Another very important thing is to do some exercise. Even just a 30-minute walk a day is a step in the right direction. Exercise helps our body in many ways, including reducing stress.
We all know that a healthy diet is a key basis for a long and healthy life, so try to eat the best possible food you can and vary the food you eat. Take healthy snacks and homemade meals with you to work. If you prefer a take-away meal, try to pick the healthiest options. This will do a lot for your physical and mental well-being and give you the energy to face your day. The key to maintaining a health diet is planning ahead so you are not caught our and end up having to eat convenience food high in processed sugar.

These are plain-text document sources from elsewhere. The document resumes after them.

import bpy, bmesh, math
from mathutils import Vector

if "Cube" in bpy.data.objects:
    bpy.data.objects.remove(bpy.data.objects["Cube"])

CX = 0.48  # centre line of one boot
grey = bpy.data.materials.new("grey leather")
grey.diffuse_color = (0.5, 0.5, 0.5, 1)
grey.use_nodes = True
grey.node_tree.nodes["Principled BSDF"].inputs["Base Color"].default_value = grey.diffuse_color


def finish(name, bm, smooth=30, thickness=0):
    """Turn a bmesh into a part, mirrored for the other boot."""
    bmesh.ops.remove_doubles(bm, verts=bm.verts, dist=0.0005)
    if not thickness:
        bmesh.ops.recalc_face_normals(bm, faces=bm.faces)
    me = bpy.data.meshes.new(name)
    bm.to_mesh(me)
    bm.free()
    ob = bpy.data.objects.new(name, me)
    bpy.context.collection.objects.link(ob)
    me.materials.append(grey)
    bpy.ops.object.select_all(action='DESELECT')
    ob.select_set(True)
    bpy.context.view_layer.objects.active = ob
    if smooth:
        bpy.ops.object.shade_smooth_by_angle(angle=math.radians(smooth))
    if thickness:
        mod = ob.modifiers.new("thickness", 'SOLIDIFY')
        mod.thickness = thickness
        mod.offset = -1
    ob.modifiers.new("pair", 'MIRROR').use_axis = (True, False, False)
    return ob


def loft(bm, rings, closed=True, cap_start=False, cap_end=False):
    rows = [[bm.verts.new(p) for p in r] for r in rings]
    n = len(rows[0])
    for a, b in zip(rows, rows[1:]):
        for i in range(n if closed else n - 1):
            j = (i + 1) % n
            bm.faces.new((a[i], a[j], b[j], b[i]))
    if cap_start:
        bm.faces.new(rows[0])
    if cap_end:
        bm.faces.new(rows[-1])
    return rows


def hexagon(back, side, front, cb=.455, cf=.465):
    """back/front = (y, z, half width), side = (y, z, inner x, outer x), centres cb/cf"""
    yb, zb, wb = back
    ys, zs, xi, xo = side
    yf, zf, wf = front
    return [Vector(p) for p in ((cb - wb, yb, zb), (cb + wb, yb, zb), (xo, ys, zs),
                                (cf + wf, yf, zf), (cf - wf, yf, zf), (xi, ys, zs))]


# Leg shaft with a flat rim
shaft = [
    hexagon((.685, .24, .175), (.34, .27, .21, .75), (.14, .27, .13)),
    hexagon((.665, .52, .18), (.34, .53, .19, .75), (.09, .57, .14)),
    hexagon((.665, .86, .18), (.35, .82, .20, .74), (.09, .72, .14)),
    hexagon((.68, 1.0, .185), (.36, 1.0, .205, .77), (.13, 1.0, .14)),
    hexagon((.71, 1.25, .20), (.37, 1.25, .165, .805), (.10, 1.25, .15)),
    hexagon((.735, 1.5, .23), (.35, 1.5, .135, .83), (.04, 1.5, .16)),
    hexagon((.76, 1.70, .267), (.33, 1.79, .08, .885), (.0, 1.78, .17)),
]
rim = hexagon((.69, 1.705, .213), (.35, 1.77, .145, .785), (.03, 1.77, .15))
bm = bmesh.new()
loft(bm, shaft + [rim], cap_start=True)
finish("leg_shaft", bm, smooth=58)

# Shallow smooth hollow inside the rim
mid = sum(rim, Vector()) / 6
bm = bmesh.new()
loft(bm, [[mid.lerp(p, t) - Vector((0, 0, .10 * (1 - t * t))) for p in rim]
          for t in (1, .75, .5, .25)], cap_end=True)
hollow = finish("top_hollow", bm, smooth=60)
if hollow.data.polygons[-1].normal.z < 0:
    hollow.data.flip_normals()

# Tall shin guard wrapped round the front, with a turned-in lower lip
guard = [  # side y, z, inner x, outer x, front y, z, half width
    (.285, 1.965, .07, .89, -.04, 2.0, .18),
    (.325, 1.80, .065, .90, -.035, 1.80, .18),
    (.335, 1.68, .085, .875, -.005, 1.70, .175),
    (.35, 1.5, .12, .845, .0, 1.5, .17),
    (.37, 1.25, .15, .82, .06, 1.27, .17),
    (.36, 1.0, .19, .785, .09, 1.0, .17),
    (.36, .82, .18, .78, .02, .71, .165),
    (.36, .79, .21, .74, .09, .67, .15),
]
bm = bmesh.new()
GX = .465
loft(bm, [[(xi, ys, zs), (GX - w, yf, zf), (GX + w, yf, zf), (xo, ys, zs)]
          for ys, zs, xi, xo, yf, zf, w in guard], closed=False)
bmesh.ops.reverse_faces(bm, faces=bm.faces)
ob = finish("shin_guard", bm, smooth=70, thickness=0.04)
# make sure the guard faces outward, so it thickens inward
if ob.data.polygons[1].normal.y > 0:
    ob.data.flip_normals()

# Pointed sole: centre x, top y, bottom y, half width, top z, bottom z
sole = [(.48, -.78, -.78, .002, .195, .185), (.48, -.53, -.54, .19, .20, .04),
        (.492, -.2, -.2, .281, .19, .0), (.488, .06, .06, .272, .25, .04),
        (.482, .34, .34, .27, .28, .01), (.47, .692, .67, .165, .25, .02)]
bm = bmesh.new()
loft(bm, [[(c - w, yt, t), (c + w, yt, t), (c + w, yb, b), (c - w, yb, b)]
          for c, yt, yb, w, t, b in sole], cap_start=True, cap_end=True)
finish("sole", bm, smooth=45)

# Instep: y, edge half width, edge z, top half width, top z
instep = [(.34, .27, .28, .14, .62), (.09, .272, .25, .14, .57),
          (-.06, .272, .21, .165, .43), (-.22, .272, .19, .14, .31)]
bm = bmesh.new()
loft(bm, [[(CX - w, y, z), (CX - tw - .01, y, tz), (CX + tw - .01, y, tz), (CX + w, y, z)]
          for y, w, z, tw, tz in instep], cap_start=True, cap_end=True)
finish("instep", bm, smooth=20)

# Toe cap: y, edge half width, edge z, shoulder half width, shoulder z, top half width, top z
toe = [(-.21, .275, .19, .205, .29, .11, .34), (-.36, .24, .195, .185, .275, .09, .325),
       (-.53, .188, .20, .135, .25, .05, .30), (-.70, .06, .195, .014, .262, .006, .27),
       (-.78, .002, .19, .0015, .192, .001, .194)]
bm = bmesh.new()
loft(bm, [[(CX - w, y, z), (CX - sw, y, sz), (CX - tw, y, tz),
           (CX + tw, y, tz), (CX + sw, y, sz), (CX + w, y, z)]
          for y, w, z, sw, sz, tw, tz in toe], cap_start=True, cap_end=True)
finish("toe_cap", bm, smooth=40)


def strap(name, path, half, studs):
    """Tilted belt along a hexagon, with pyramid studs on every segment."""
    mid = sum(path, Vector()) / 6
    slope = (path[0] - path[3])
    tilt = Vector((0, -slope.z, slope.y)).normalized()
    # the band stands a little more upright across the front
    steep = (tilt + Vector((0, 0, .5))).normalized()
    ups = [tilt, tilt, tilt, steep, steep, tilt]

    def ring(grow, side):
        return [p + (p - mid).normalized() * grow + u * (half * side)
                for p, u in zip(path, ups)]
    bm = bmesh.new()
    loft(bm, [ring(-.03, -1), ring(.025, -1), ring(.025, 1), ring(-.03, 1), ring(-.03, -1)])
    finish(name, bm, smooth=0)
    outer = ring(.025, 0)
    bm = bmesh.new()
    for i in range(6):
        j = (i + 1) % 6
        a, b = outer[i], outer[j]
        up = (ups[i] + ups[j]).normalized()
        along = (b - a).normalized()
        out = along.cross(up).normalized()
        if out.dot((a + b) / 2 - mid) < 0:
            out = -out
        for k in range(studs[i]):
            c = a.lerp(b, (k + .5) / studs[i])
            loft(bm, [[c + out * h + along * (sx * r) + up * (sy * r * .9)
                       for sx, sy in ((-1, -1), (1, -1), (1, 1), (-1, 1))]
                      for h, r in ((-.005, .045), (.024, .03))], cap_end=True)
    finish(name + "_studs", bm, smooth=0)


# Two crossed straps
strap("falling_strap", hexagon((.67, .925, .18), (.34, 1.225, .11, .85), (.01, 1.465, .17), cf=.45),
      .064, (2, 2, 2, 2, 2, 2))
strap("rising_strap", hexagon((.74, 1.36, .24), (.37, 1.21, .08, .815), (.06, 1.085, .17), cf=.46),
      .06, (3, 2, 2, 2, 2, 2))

A regular call or video call your friends and family in your spare time helps so you don't feel too overwhelmed and isolated. A good laugh with friends and family and sharing what worries you, will help you maintain good mental health. You are not alone. We are all in this together. This is especially important in the age of social media where one can easily assume that everyone around them is sailing through some sort of idyllic, perfect life when viewed through the algorithms that large corporations use to prey on our insecurities and human nature.
It’s not all bad news!
We are currently overloaded with coronavirus news, it is important that you moderate the consumption of this news. Keep up to date with the latest NHS and HSE guidance but there is no need to spend additional time saturating yourself with in depth analysis of infection rates and lockdown debates. Put time aside for your favourite TV show, even if it is the 26th time your watching the 36th episode of Friends!
Take a break to breathe and relax your mind. Meditation audios are excellent for this and will also help you stay more focused.
How to maintain good mental health at work?
Desmond Tutu once wisely said that “there is only one way to eat an elephant: a bite at a time.”
The same is true of mental health at work, it is important that you are aware of your physical and mental state and simply take it one day at a time.
Knowing yourself and being able to stop before you reach your breaking is vital. Whatever happens, don't ignore the warning signs if you start to feel overwhelmed.
If you feel the need, talk to another health professional like a psychologist, who can help you better manage what is going on and find new coping strategies.
Maintaining good communication with your co-workers and an efficient work team are important factors that will facilitate everyone's workday and achieve better results for you, your team, and ultimately for your patients.
Invest the time and effort in maintaining and improving your mental health, the returns from these efforts will far outstrip allocating this time to other less important priorities in your day.